Collected data:
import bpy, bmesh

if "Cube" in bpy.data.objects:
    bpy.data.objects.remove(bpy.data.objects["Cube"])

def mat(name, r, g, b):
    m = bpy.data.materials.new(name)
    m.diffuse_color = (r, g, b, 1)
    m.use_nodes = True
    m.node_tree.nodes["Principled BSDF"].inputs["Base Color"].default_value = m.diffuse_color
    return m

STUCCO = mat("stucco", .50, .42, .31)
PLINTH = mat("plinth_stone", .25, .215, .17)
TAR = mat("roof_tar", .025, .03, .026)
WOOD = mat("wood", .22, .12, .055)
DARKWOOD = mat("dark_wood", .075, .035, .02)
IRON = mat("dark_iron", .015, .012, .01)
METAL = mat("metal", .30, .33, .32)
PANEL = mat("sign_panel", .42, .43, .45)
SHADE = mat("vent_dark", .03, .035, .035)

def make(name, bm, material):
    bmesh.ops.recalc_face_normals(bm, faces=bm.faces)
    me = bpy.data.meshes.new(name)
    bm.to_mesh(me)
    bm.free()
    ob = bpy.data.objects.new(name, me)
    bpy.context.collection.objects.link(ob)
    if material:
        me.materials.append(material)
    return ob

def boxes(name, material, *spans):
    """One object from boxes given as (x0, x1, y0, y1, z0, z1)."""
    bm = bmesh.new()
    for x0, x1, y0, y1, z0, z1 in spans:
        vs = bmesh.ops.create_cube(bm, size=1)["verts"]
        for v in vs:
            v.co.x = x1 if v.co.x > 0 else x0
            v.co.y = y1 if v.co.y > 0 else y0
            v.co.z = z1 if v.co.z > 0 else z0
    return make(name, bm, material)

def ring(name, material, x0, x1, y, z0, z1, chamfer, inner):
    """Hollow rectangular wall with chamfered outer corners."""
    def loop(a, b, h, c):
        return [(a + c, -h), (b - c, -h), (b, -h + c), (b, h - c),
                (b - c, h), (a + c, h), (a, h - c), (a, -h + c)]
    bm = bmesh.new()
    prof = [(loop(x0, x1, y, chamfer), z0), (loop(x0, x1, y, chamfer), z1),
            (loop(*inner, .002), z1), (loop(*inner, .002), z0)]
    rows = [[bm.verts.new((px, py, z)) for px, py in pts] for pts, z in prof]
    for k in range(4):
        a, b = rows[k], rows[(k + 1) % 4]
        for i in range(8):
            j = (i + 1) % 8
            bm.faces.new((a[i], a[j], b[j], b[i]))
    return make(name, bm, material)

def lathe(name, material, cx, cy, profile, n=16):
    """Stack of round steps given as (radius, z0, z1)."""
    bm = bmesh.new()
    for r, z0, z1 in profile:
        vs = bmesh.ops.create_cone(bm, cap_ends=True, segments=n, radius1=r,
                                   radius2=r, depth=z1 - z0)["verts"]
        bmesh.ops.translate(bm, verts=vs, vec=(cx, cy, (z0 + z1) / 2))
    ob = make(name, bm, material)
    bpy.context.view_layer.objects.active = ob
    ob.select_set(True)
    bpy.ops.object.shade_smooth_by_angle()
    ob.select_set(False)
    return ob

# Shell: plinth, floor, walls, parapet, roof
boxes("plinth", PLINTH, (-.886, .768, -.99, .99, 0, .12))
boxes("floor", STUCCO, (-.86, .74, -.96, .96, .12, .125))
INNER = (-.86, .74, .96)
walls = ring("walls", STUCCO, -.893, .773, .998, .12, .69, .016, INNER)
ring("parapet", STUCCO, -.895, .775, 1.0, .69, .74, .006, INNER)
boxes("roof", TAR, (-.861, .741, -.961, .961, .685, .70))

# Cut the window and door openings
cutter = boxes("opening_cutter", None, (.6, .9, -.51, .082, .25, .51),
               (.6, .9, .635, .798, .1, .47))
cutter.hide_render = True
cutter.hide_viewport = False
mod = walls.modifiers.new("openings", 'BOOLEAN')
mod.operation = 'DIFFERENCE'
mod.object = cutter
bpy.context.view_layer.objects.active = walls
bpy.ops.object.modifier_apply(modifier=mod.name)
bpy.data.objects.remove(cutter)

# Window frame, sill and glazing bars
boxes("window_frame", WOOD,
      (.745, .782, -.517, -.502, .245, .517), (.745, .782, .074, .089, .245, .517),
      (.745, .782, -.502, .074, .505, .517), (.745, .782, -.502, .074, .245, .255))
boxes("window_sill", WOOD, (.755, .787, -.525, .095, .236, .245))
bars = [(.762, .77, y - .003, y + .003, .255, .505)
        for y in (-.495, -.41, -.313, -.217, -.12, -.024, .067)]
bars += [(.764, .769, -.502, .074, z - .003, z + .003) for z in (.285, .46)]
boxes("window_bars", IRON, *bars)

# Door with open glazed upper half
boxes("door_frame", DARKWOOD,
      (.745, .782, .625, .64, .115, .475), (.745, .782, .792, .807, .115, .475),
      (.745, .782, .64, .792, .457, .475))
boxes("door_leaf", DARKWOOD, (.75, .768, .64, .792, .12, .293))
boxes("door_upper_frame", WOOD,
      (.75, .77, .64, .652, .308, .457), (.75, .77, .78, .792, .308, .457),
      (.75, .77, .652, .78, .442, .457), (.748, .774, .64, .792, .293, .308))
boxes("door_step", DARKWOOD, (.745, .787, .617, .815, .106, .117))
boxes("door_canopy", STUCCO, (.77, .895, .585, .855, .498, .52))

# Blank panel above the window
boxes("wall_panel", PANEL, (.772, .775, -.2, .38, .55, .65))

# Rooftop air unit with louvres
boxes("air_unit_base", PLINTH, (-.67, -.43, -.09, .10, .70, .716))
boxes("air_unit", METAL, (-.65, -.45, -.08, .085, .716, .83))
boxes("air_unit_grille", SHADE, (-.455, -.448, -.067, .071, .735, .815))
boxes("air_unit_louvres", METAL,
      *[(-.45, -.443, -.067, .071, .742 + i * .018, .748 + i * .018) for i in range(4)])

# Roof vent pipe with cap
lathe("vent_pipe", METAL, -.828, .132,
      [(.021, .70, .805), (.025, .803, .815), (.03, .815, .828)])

* * *

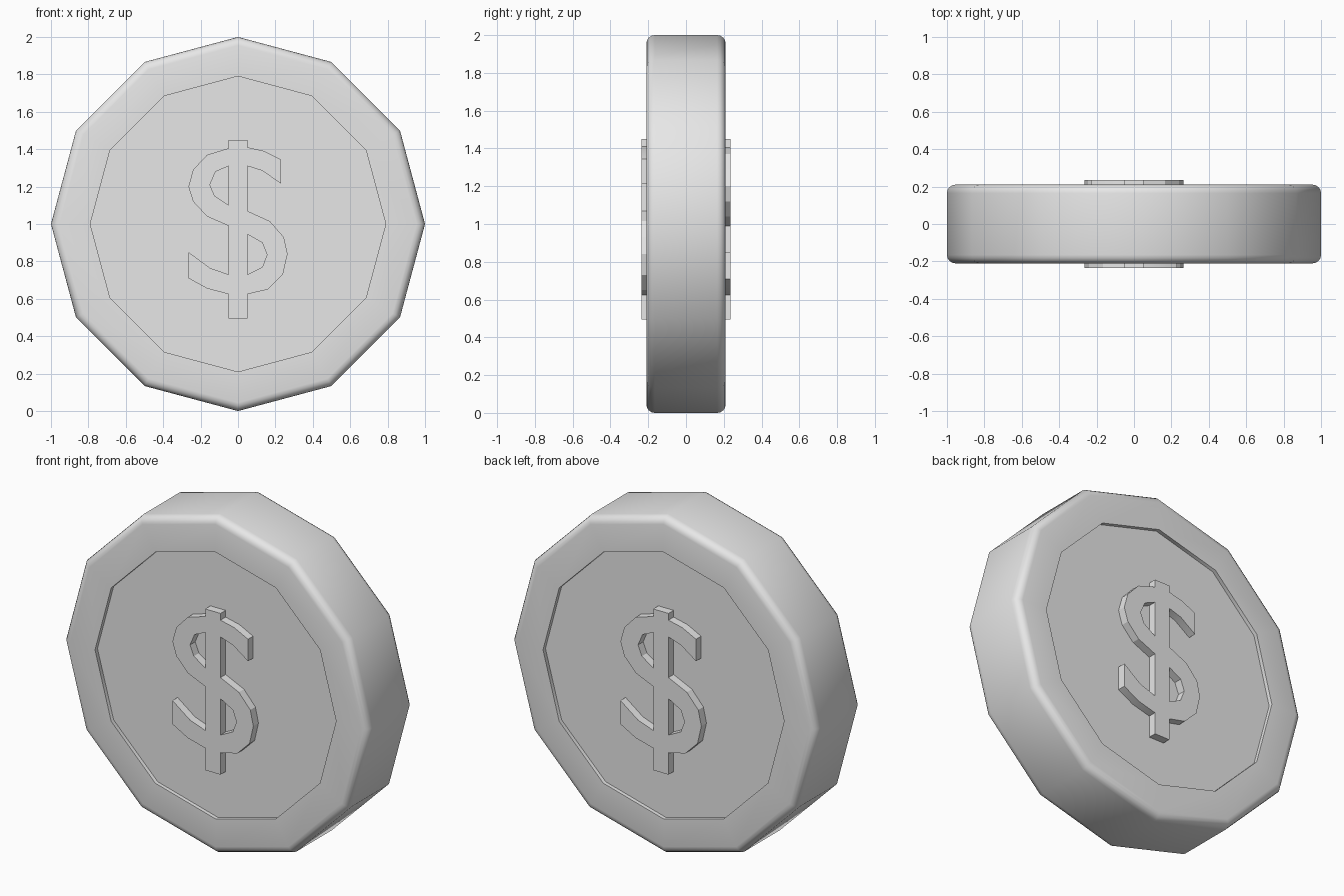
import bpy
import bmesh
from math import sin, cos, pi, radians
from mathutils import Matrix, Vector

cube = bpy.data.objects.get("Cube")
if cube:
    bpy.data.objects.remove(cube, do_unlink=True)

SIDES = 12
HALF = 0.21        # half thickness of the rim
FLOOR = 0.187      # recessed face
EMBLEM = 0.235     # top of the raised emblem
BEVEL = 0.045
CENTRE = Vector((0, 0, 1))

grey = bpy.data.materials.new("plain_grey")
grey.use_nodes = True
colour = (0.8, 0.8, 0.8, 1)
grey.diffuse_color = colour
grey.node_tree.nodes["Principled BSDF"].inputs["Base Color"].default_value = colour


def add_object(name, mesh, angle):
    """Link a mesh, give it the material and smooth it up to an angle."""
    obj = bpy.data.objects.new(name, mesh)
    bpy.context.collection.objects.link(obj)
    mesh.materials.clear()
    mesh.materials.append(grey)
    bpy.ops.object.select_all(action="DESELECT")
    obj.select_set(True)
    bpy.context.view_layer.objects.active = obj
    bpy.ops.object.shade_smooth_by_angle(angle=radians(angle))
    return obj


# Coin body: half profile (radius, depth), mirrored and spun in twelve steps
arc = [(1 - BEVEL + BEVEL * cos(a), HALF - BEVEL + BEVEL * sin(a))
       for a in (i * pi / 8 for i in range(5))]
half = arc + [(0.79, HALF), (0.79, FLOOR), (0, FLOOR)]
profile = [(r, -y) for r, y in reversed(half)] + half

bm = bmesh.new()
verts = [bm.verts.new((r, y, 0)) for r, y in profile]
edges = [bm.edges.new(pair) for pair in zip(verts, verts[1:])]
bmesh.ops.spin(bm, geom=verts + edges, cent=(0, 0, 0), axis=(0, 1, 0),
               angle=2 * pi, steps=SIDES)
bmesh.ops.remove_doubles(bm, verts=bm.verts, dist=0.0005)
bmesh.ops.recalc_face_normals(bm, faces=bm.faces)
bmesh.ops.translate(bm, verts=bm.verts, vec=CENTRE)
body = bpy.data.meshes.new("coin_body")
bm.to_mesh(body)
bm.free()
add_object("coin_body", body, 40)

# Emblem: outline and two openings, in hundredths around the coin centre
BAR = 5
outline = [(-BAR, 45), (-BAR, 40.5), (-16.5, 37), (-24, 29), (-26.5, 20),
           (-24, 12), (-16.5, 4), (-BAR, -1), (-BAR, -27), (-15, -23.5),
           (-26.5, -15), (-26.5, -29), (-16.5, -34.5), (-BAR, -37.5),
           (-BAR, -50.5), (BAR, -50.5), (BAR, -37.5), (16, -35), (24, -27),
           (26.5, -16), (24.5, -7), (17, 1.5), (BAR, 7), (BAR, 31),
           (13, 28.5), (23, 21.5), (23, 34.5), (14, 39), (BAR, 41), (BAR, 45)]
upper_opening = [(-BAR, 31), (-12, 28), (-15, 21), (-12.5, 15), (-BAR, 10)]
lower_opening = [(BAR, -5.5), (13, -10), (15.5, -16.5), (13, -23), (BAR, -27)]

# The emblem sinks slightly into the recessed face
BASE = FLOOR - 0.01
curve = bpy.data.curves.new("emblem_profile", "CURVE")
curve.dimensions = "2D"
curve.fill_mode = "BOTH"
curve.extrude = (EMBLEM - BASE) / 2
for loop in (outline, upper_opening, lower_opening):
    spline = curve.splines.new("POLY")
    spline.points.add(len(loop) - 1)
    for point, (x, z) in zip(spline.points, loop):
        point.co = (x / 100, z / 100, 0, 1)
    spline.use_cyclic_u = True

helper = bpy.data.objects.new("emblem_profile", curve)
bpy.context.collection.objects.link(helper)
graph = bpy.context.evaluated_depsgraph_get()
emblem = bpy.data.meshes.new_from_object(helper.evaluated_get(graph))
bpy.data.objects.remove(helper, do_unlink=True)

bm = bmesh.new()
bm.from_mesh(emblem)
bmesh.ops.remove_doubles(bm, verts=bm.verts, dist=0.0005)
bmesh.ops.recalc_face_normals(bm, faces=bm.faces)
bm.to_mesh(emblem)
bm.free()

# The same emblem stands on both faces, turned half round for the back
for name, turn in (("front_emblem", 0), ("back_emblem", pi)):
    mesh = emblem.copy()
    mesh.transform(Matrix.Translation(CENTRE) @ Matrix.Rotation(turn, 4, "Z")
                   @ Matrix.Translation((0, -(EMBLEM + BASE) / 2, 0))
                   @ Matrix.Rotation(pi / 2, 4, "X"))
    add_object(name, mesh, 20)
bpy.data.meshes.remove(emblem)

**EXERCISE DETAILS:** Each line of the entries above that has the word "return" is to be copied.

**RESULT OF THE EXERCISE:**
    return m
    return ob
    return make(name, bm, material)
        return [(a + c, -h), (b - c, -h), (b, -h + c), (b, h - c),
    return make(name, bm, material)
    return ob
    return obj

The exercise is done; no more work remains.